Moreover, the latest withdrawal is much higher than the outflow of Rs 412 billion (Rs 41,216 crore) witnessed in the entire 2008 -- during the global financial crisis.
Interestingly, this is only the second time, when FPIs had taken a bearish stance on the capital markets in the first six months of the year.
"FPI outflow and inflow is dependent on many macro and micro factors. Our macros are very closely linked to the price of crude oil, which is the largest import bill for India. Increase in crude oil leads to an increased current account deficit and high domestic inflation.
"Rising current account deficit is putting pressure on INR exchange rates and higher domestic inflation will put upward pressure on interest rates. Weaker exchange rates and higher interest rates make dollar return weaker for FPIs, which leads to withdrawal of funds," said Reliance Securities Head of Retail Broking Rajeev Srivastava.
Besides, US interest rates are on rise, which further incentivises withdrawal of foreign liquidity, Srivastava added.
Echoing similar views, R Sreesankar, co head-equities at Prabhudas Lilladher said: "We already run trade deficit and in addition we are importing roughly 85 per cent of crude requirement, any increase in global crude prices will have a further impact on trade deficit and more importantly the Rupee with everything else reaming as normal. This also adds up to the pressure".
It has been a bumpy ride this year as far as FPI flows are concerned and the fluctuations in net flows at times have been massive, thus making the entire proposition unpredictable.
While in January, FPIs invested a net sum of Rs 223 billion (Rs 22,272 crore) in the capital market. However, in February they were net sellers to the tune of Rs 117 billion (Rs 11,674 crore). On the other hand, they again turned positive in March and put in Rs 27 billion (Rs 2,662 crore).
However, they tooka bearish stance in April and the momentum continued till June. Over the past three months, overseas investor withdrew Rs 610 billion (Rs 61,000 crore).

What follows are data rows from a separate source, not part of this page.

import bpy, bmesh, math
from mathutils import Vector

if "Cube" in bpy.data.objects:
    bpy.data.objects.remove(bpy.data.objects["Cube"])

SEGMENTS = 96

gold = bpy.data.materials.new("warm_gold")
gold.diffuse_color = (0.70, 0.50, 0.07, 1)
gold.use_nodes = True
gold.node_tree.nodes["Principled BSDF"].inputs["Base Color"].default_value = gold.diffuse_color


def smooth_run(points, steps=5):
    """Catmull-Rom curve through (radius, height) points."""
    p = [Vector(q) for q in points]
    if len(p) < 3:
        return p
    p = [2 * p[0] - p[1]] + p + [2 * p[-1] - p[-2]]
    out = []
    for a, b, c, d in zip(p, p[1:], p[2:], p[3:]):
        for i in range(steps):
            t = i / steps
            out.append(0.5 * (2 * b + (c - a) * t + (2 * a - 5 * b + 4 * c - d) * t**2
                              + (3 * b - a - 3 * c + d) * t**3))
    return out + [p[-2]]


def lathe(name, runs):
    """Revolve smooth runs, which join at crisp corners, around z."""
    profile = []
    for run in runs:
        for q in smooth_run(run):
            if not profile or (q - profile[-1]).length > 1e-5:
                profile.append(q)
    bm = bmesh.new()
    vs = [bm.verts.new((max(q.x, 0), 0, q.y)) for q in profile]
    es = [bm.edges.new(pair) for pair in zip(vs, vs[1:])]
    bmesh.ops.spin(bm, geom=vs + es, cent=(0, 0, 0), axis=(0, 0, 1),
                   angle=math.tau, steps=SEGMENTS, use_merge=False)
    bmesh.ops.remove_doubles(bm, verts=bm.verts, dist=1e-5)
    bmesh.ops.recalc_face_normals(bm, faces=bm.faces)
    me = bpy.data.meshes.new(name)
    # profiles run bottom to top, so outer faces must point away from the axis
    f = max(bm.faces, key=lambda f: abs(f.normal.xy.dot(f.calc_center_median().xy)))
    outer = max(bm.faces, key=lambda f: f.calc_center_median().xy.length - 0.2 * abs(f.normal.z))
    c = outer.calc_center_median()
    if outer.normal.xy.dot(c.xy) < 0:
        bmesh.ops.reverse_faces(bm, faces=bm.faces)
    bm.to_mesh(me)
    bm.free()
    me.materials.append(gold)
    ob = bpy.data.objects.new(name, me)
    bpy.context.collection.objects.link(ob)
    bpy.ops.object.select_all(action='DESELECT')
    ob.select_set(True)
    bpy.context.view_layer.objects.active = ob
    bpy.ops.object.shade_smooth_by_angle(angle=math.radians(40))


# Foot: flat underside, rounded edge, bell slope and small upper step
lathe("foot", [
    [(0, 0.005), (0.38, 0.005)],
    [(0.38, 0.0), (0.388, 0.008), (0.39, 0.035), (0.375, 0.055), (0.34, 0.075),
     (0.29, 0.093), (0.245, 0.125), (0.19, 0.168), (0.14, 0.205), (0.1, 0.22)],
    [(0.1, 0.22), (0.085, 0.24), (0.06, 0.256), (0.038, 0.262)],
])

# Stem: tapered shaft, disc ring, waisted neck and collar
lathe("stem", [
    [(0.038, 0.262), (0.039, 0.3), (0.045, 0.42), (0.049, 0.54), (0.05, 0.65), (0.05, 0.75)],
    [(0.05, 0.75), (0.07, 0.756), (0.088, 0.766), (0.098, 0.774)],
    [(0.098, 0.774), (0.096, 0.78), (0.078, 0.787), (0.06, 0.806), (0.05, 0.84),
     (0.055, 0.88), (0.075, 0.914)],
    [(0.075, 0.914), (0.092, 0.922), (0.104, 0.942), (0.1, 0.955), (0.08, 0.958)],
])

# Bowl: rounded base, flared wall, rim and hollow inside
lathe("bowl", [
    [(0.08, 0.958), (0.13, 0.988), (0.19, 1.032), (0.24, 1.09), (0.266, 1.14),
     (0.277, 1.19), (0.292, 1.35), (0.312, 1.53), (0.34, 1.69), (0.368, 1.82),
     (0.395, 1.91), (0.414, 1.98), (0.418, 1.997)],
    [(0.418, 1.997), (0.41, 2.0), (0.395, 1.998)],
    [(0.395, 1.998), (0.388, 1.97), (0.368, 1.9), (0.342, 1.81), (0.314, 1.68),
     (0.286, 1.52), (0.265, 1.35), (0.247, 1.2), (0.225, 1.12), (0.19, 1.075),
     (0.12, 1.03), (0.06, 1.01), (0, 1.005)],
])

"Undoubtedly, this year has been extremely unfavourable from FPI flow perspective. This could be attributed to multiple factors. There has been significant outflow from India focused offshore funds and exchange-traded funds (ETFs) which contributes a significant portion towards FPI flow," Morningstar India Senior Analyst Manager Research Himanshu Srivastava said.
Moreover, he said that India is currently fraught with higher crude prices and depreciating Indian currency.
"The expectation is that the currency may depreciate even further if US Federal Reserve continue to hike rates. The increasing interest rates in the US does not augur well for the emerging economies like India and lead foreign investors to shift their focus to US," Srivastava said.
Broadly, India has to offer a better risk-reward profile, as against comparable countries, to foreign investors to attract their investments. Currently, with the challenges Indian economy is facing, it seems FPIs have chosen to look for other alternatives, he added.